FRISCO, Texas -- After securing Dak Prescott for at least 2020 with the exclusive franchise tag earlier in the day, the Dallas Cowboys prevented Amari Cooper from leaving via free agency later Monday by agreeing on a five-year, $100 million deal.
The Cowboys' goal of keeping Prescott and Cooper was made somewhat more difficult with the passing over the weekend of the new collective bargaining agreement, which allows them to use just one tag, rather than two.
To keep both players, the Cowboys made Cooper the second-highest-paid receiver in the NFL in annual average, after Atlanta's Julio Jones, who makes $22 million per season. A source told ESPN's Josina Anderson that Cooper's deal includes $60 million guaranteed.
The Washington Redskins pursued Cooper earlier Monday and tried to pry him away before Dallas re-signed him, according to Schefter. A Redskins source directly involved in the negotiations told ESPN's Ed Werder that Cooper turned down an offer from them that would have "put him right there with Julio [Jones]."
Last summer, the Cowboys made Ezekiel Elliott the highest-paid running back, and in order to get Prescott to sign a long-term deal, they might have to make him the highest-paid quarterback in the game, surpassing the $35 million per season of Seattle's Russell Wilson.
A team source told ESPN's Chris Mortensen that the Cowboys' offer to Prescott is worth more than the deals for Jared Goff ($33.5 million per year) and Carson Wentz ($32 million), but Prescott is seeking a four-year deal, and the Cowboys are asking for a five-year deal.
Under franchise tag rules, the Cowboys have until July 15 to sign Prescott to a multiyear contract, or he will have to play the season under the tag. By placing the exclusive tag, which is expected to be worth $30 million to $33 million, on Prescott, the Cowboys have prevented other teams from signing him.
This is the fourth time since 2014 that the Cowboys have used the franchise designation, and it's the first time they have used it on a quarterback.
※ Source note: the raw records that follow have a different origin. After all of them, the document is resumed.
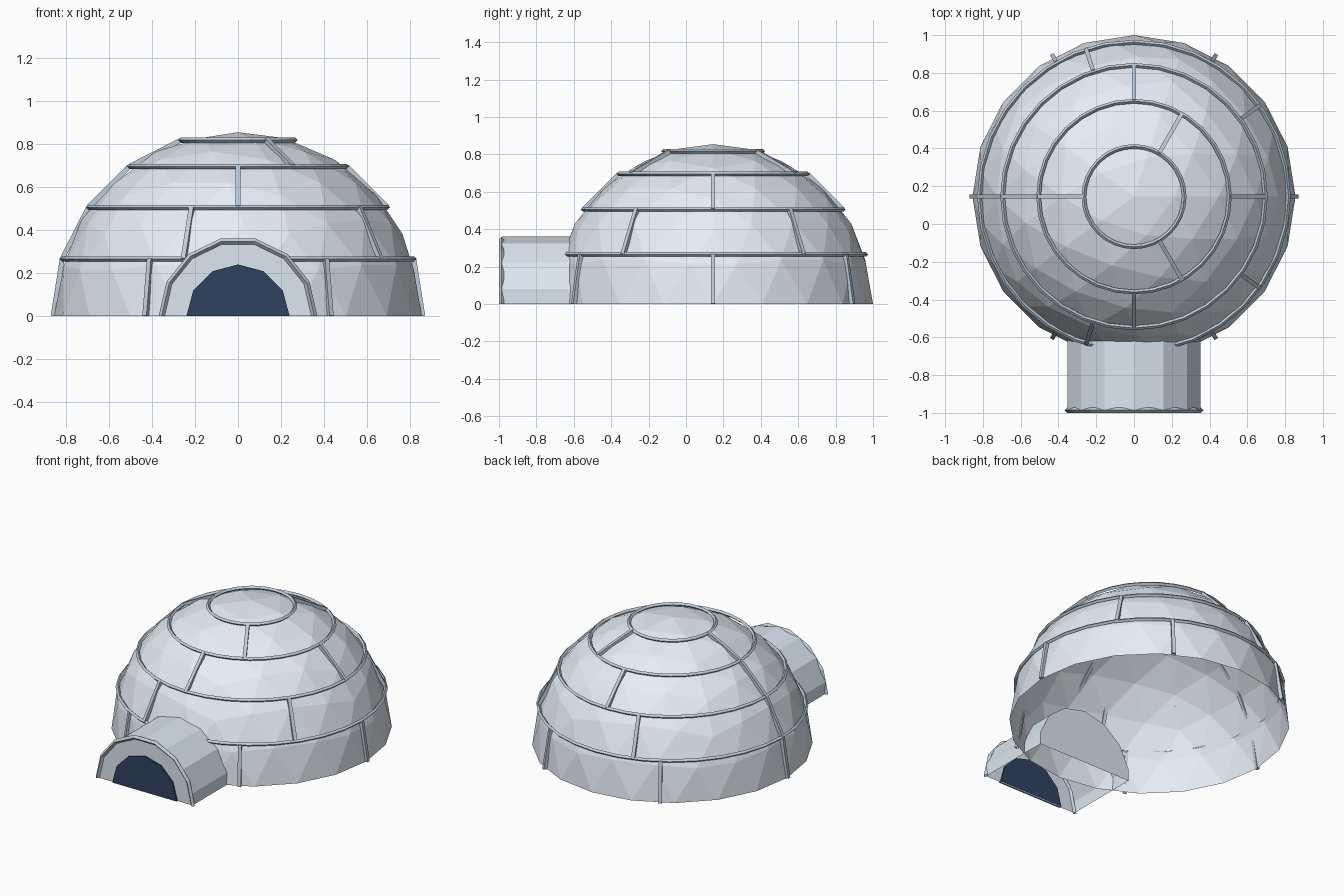
import bpy, bmesh, math
from mathutils import Vector, Matrix

if "Cube" in bpy.data.objects:
    bpy.data.objects.remove(bpy.data.objects["Cube"])

R = 0.855
CENTRE = Vector((0, 0.145, 0))


def material(name, rgb):
    m = bpy.data.materials.new(name)
    m.diffuse_color = (*rgb, 1)
    m.use_nodes = True
    m.node_tree.nodes["Principled BSDF"].inputs["Base Color"].default_value = m.diffuse_color
    return m


snow = material("snow", (0.80, 0.85, 0.92))
pale = material("tunnel_snow", (0.72, 0.80, 0.88))
ice = material("joint_ice", (0.52, 0.62, 0.72))
dark = material("dark_opening", (0.03, 0.055, 0.12))


def clip(bm):
    """Remove everything below the ground, leaving the underside open."""
    geom = bm.verts[:] + bm.edges[:] + bm.faces[:]
    bmesh.ops.bisect_plane(bm, geom=geom, dist=1e-4, plane_co=(0, 0, 0),
                           plane_no=(0, 0, 1), clear_inner=True)


def finish(name, bm, mat):
    me = bpy.data.meshes.new(name)
    bm.to_mesh(me)
    bm.free()
    me.materials.append(mat)
    ob = bpy.data.objects.new(name, me)
    bpy.context.collection.objects.link(ob)
    return ob


def torus(bm, major, minor, n, matrix):
    """Ring with a diamond cross-section."""
    rows = []
    for i in range(n):
        a = math.tau * i / n
        rows.append([bm.verts.new(matrix @ Vector((
            math.cos(a) * (major + minor * dx),
            math.sin(a) * (major + minor * dx), minor * dz)))
            for dx, dz in ((1, 0), (0, 1), (-1, 0), (0, -1))])
    for i in range(n):
        a, b = rows[i], rows[(i + 1) % n]
        for j in range(4):
            k = (j + 1) % 4
            bm.faces.new((a[j], b[j], b[k], a[k]))


def half_drum(name, radius, sides, y0, y1, mat):
    """Half cylinder along y with a vertex at the top."""
    bm = bmesh.new()
    ends = [[bm.verts.new((radius * math.sin(math.tau * i / sides), y,
                           radius * math.cos(math.tau * i / sides)))
             for i in range(sides)] for y in (y0, y1)]
    for e in ends:
        bm.faces.new(e)
    for i in range(sides):
        k = (i + 1) % sides
        bm.faces.new((ends[0][i], ends[0][k], ends[1][k], ends[1][i]))
    bmesh.ops.recalc_face_normals(bm, faces=bm.faces)
    clip(bm)
    return finish(name, bm, mat)


def on_dome(elev, azim, r=0.86):
    e, a = math.radians(elev), math.radians(azim)
    return CENTRE + r * Vector((math.cos(e) * math.cos(a),
                                math.cos(e) * math.sin(a), math.sin(e)))


# Dome shell
bm = bmesh.new()
bmesh.ops.create_icosphere(bm, subdivisions=3, radius=R,
                           matrix=Matrix.Translation(CENTRE))
clip(bm)
finish("dome", bm, snow)

# Horizontal joints between block courses
for i, elev in enumerate((18, 36, 54, 72)):
    bm = bmesh.new()
    e = math.radians(elev)
    lift = CENTRE + Vector((0, 0, 0.86 * math.sin(e)))
    torus(bm, 0.86 * math.cos(e), 0.012, 32, Matrix.Translation(lift))
    finish(f"course_joint_{i + 1}", bm, ice)

# Upright joints, staggered: (joint count, first angle) per course
for row, (count, start) in enumerate(((6, 0), (5, 36), (4, 0), (3, 60))):
    bm = bmesh.new()
    for i in range(count):
        azim = start + 360 * i / count
        a, b = on_dome(18 * row, azim), on_dome(18 * row + 18, azim)
        z = (b - a).normalized()
        x = Vector((-math.sin(math.radians(azim)), math.cos(math.radians(azim)), 0))
        y = z.cross(x)
        m = Matrix((x * 0.022, y * 0.022, z * (b - a).length)).transposed().to_4x4()
        m.translation = (a + b) / 2
        bmesh.ops.create_cube(bm, size=1, matrix=m)
    bmesh.ops.recalc_face_normals(bm, faces=bm.faces)
    clip(bm)
    finish(f"upright_joints_{row + 1}", bm, ice)

# Entrance tunnel and dark doorway
half_drum("tunnel", 0.36, 14, -0.985, -0.47, pale)
half_drum("doorway", 0.24, 12, -0.995, -0.975, dark)

# Rim around the tunnel mouth
bm = bmesh.new()
torus(bm, 0.355, 0.014, 14, Matrix.Translation((0, -0.986, 0))
      @ Matrix.Rotation(math.pi / 2, 4, 'X'))
clip(bm)
finish("tunnel_rim", bm, ice)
In 2015, the Cowboys used the tag on wide receiver Dez Bryant, but they were able to sign him to a five-year, $70 million deal before the July 15 deadline. They placed the tag on defensive end DeMarcus Lawrence in 2018 and 2019 before signing the Pro Bowler to a five-year, $105 million deal in April 2019.
Last offseason, Dallas hoped to sign Prescott to an extension that would have guaranteed him nine figures, but the quarterback bet on himself, choosing to play for $2 million in 2019. He responded with career highs in yards (4,902) and touchdown passes (30).
Cooper made $13.9 million last season on the fifth-year option of his rookie deal, but the two sides didn't really engage in contract discussions until recently.
After his arrival from the Raiders in a trade for a first-round pick in the middle of the 2018 season, Cooper helped transform the passing game for the Cowboys. In 2019, he caught 79 passes for 1,189 yards and a career-high eight touchdowns. He was named to the Pro Bowl for the fourth time in his career.
Cooper, who turns 26 on June 17, was on pace for one of the best seasons by a receiver in team history through the first nine games of 2019, including a 226-yard effort against Green Bay, but then his numbers trailed off significantly.
Cooper caught just 26 passes for 341 yards and a touchdown in the final seven games, and in Week 12 against the New England Patriots, he was held without a catch for the first time since he joined Dallas.
In 2018, the Cowboys won seven of their nine games following the Cooper trade to win the NFC East and make the playoffs. He caught 53 passes for 725 yards and six touchdowns with the Cowboys, including a 217-yard effort against the Philadelphia Eagles.
The Prescott-to-Cooper connection has been one of the best in the NFL since they became a tandem. On multiple occasions, both players said they wanted to sign long-term with the Cowboys.